# About this task:
First find the line with "for low, high" in the entries below, then set down exactly every line through the line with "return [(x, -y)", that line included.

Saved entries:

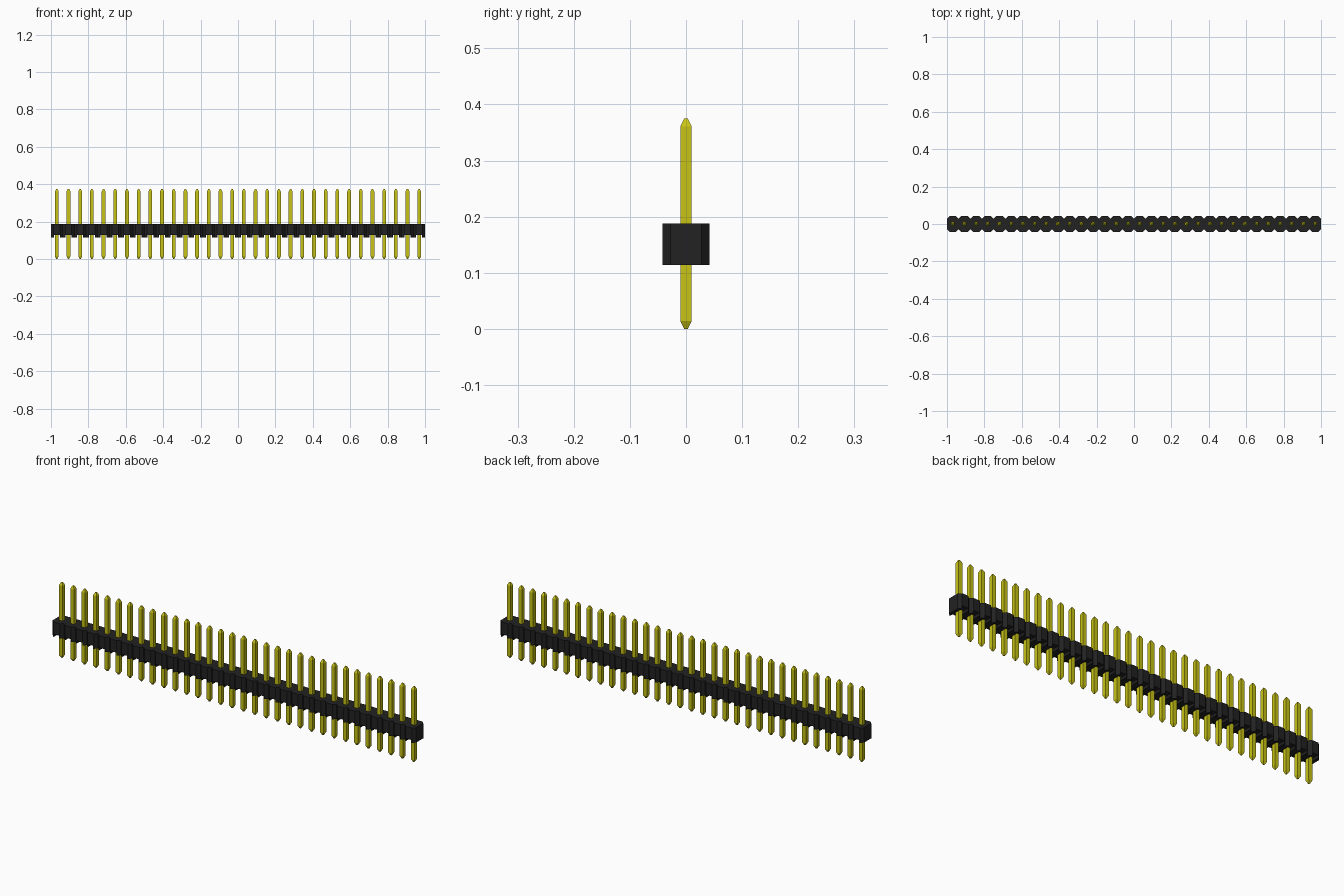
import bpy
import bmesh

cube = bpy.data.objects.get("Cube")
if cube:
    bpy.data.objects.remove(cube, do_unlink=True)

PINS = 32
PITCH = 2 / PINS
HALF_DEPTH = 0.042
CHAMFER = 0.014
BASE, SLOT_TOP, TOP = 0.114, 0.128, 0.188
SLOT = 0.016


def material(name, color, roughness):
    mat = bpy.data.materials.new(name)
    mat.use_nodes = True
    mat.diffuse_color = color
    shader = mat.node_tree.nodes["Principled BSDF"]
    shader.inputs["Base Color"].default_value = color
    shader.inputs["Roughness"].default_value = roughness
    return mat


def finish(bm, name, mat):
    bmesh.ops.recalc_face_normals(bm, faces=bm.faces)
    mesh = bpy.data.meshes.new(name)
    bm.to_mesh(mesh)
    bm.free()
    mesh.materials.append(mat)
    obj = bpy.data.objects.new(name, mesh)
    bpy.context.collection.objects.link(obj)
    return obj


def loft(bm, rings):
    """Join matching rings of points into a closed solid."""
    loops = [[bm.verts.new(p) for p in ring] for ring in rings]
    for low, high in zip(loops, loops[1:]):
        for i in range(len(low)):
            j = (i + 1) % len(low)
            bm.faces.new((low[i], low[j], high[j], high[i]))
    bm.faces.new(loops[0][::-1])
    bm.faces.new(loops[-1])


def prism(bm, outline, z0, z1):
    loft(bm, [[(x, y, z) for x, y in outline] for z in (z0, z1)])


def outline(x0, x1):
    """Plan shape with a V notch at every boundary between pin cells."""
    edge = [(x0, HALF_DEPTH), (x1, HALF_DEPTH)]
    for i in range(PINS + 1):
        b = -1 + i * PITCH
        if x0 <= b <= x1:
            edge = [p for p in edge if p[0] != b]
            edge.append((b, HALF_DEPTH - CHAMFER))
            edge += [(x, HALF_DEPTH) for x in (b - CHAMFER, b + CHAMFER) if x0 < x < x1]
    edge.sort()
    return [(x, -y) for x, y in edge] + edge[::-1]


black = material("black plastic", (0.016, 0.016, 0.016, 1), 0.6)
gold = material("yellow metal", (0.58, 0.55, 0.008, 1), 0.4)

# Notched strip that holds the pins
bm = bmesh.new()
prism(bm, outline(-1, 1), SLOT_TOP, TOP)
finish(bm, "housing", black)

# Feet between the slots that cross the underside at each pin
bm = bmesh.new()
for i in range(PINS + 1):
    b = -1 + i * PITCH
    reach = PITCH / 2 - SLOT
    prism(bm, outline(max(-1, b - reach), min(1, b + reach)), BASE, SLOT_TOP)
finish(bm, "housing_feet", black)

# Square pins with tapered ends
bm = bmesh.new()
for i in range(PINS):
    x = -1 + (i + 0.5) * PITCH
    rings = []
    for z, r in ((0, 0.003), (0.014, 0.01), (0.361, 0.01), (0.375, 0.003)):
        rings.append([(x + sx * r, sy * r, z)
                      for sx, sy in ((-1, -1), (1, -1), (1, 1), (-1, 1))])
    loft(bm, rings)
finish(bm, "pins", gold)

---

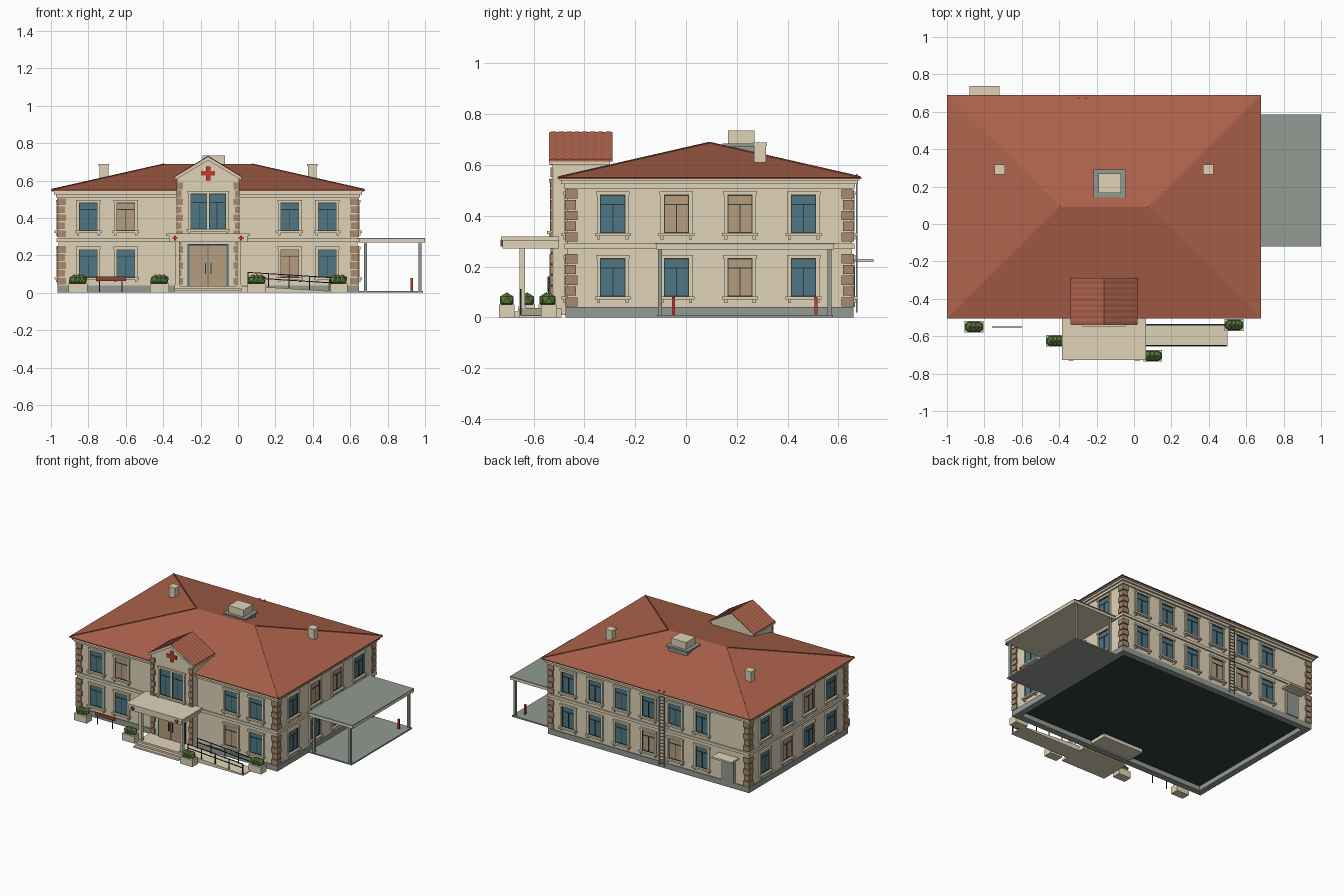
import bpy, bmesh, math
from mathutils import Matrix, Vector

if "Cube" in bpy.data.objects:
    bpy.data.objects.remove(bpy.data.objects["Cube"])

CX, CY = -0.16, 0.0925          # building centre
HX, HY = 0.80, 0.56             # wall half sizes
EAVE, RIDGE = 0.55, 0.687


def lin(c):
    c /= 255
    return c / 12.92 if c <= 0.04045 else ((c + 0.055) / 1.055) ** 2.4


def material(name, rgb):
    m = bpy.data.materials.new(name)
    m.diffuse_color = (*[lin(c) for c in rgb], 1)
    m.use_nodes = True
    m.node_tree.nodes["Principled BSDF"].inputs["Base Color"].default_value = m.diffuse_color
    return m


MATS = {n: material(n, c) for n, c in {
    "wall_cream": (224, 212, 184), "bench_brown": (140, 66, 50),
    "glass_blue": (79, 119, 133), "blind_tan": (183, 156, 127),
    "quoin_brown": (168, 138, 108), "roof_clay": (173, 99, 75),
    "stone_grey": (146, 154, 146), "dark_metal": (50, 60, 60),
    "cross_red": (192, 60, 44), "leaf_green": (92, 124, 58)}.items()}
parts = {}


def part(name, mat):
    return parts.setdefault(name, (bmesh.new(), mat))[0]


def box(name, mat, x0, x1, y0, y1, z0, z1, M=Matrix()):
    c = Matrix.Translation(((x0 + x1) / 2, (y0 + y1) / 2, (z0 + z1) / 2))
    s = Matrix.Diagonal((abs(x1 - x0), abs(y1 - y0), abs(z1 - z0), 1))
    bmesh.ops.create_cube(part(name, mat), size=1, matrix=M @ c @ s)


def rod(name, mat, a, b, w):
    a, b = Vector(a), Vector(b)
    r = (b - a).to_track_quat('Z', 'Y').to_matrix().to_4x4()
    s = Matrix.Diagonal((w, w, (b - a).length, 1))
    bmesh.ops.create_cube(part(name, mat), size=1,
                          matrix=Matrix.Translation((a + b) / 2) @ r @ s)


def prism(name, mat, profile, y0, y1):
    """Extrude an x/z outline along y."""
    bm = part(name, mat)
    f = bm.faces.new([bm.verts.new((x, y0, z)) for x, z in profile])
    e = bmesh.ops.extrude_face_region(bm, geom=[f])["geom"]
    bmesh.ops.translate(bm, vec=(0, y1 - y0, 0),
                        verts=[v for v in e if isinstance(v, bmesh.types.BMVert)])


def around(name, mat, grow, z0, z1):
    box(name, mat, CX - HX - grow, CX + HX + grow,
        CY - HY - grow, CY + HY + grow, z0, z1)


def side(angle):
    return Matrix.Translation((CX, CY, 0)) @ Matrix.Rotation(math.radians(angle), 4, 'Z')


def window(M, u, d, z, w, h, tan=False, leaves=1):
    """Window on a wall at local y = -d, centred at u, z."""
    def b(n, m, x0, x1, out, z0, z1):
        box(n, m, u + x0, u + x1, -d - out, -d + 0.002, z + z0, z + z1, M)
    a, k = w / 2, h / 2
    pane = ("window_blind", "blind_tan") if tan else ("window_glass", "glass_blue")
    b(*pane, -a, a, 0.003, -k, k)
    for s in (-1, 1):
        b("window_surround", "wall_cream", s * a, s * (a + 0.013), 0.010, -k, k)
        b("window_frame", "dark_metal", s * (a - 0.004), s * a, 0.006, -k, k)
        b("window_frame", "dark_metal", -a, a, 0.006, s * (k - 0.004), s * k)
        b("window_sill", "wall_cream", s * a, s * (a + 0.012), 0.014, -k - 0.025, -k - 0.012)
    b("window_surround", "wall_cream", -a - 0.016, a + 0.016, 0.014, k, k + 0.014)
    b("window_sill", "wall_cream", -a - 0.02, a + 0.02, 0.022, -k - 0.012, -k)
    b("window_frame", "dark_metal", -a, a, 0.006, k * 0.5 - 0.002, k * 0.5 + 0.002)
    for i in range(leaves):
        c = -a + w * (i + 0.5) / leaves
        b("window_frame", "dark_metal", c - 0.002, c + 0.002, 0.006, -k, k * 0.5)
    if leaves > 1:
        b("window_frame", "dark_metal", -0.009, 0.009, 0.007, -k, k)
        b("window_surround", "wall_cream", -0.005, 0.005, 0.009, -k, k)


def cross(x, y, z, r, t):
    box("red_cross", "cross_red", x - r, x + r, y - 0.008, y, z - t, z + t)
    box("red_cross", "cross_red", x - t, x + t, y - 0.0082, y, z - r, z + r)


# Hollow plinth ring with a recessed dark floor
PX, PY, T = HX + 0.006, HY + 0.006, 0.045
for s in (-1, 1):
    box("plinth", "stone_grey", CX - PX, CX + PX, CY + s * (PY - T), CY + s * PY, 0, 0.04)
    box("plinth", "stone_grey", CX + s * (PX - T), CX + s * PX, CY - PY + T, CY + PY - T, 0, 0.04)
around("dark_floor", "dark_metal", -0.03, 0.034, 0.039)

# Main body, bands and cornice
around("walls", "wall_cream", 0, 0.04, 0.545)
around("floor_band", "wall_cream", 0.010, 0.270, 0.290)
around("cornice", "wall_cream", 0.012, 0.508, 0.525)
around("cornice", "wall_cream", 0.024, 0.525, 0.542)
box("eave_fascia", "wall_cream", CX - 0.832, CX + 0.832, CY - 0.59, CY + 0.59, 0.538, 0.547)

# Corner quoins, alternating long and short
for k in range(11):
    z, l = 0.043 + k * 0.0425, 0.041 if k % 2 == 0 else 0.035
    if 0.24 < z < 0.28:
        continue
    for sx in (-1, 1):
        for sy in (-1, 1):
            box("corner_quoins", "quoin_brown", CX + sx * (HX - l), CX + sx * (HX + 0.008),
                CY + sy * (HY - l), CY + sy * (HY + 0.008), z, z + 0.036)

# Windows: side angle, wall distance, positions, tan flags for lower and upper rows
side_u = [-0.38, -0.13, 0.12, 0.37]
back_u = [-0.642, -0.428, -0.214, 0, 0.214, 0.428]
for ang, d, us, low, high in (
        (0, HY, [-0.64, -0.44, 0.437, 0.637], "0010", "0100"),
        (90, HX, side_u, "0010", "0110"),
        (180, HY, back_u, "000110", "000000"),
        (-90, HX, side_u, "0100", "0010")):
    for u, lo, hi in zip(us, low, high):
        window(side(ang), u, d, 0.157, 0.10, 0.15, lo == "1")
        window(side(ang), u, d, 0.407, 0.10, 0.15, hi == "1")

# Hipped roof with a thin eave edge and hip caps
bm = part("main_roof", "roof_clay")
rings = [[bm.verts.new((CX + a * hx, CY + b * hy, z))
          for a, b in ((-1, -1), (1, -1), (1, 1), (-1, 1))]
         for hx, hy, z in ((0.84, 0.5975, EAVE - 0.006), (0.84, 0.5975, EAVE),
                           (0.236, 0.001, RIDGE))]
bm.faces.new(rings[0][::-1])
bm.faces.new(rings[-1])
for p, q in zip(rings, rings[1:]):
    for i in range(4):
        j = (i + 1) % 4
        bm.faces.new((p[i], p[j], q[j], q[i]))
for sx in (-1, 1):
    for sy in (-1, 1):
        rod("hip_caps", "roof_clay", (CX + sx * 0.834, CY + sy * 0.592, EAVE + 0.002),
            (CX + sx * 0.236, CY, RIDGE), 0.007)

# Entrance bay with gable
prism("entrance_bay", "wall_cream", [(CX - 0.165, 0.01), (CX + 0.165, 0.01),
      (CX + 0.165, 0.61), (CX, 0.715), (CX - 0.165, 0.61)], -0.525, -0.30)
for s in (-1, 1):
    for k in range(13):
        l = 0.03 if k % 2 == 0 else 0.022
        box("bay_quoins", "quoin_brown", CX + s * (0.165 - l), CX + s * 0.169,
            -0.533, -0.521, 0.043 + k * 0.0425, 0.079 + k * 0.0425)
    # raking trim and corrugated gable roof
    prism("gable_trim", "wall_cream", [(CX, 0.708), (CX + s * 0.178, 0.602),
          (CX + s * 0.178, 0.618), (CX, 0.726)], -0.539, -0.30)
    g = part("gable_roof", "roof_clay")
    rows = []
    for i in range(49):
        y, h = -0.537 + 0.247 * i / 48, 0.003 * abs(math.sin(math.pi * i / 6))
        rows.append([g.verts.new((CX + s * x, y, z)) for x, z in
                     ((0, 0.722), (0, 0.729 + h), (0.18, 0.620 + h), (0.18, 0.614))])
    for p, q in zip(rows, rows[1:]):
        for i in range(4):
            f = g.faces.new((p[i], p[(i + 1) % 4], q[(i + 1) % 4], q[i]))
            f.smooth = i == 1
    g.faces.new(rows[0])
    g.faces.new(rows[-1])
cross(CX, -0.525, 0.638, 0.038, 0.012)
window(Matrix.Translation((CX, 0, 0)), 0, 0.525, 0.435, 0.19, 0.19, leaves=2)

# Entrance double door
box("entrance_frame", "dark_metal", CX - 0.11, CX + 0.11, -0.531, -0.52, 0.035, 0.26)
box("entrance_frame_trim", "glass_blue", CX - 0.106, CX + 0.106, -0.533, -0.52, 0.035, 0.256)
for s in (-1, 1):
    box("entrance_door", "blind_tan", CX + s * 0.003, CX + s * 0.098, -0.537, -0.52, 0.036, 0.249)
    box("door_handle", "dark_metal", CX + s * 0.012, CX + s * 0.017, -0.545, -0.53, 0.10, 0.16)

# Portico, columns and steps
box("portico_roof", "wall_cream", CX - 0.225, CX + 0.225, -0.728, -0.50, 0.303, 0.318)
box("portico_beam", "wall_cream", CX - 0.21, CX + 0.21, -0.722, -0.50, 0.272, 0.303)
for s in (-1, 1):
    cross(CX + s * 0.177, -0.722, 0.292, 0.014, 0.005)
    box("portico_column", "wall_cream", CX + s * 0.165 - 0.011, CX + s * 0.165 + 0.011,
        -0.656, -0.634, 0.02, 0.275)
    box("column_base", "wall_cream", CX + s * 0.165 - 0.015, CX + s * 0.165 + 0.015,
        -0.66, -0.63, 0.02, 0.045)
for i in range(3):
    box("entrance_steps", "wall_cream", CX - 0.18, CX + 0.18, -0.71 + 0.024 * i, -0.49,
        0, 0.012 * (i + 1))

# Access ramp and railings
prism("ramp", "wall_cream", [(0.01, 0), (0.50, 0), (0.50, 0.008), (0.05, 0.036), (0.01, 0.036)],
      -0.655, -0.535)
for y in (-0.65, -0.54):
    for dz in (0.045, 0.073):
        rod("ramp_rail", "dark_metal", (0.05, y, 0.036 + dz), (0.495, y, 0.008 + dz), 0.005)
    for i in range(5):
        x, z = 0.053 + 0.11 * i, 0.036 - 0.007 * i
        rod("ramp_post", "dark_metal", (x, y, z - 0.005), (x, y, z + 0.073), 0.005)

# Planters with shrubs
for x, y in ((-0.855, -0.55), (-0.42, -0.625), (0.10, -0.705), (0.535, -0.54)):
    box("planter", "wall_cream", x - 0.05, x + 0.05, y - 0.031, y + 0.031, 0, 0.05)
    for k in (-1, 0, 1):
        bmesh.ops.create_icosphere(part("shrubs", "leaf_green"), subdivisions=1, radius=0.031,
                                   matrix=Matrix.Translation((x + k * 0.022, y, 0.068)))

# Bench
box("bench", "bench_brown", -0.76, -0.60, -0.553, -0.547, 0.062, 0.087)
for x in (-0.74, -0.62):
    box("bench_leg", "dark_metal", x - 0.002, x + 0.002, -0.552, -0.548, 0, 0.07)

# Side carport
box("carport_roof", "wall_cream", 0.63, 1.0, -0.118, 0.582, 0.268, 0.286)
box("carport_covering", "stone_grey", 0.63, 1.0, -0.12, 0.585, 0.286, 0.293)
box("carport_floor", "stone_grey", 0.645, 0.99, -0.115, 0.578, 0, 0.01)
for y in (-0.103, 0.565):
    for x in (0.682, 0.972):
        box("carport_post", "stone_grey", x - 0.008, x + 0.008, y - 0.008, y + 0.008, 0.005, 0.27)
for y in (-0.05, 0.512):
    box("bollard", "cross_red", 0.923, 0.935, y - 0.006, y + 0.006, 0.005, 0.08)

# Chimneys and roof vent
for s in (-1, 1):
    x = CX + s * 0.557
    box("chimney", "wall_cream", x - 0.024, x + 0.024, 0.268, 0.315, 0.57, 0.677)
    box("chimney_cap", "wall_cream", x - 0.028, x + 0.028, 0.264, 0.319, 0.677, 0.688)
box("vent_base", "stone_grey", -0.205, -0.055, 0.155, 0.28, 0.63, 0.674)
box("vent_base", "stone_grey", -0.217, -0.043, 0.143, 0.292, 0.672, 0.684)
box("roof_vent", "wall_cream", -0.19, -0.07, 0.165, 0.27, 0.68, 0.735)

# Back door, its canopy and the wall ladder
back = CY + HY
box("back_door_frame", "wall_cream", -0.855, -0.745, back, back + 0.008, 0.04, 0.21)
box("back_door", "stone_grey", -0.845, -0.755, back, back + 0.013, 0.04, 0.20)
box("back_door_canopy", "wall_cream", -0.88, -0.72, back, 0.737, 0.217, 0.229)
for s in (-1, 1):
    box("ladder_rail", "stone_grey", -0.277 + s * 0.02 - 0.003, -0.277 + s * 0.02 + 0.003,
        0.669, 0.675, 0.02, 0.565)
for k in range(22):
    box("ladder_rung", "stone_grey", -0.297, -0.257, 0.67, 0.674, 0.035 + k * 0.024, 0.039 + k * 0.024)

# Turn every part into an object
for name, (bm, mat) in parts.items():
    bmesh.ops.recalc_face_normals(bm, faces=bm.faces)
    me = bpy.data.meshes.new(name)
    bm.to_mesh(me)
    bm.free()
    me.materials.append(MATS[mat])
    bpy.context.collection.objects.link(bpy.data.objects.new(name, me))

# Result of the exercise:
    for low, high in zip(loops, loops[1:]):
        for i in range(len(low)):
            j = (i + 1) % len(low)
            bm.faces.new((low[i], low[j], high[j], high[i]))
    bm.faces.new(loops[0][::-1])
    bm.faces.new(loops[-1])


def prism(bm, outline, z0, z1):
    loft(bm, [[(x, y, z) for x, y in outline] for z in (z0, z1)])


def outline(x0, x1):
    """Plan shape with a V notch at every boundary between pin cells."""
    edge = [(x0, HALF_DEPTH), (x1, HALF_DEPTH)]
    for i in range(PINS + 1):
        b = -1 + i * PITCH
        if x0 <= b <= x1:
            edge = [p for p in edge if p[0] != b]
            edge.append((b, HALF_DEPTH - CHAMFER))
            edge += [(x, HALF_DEPTH) for x in (b - CHAMFER, b + CHAMFER) if x0 < x < x1]
    edge.sort()
    return [(x, -y) for x, y in edge] + edge[::-1]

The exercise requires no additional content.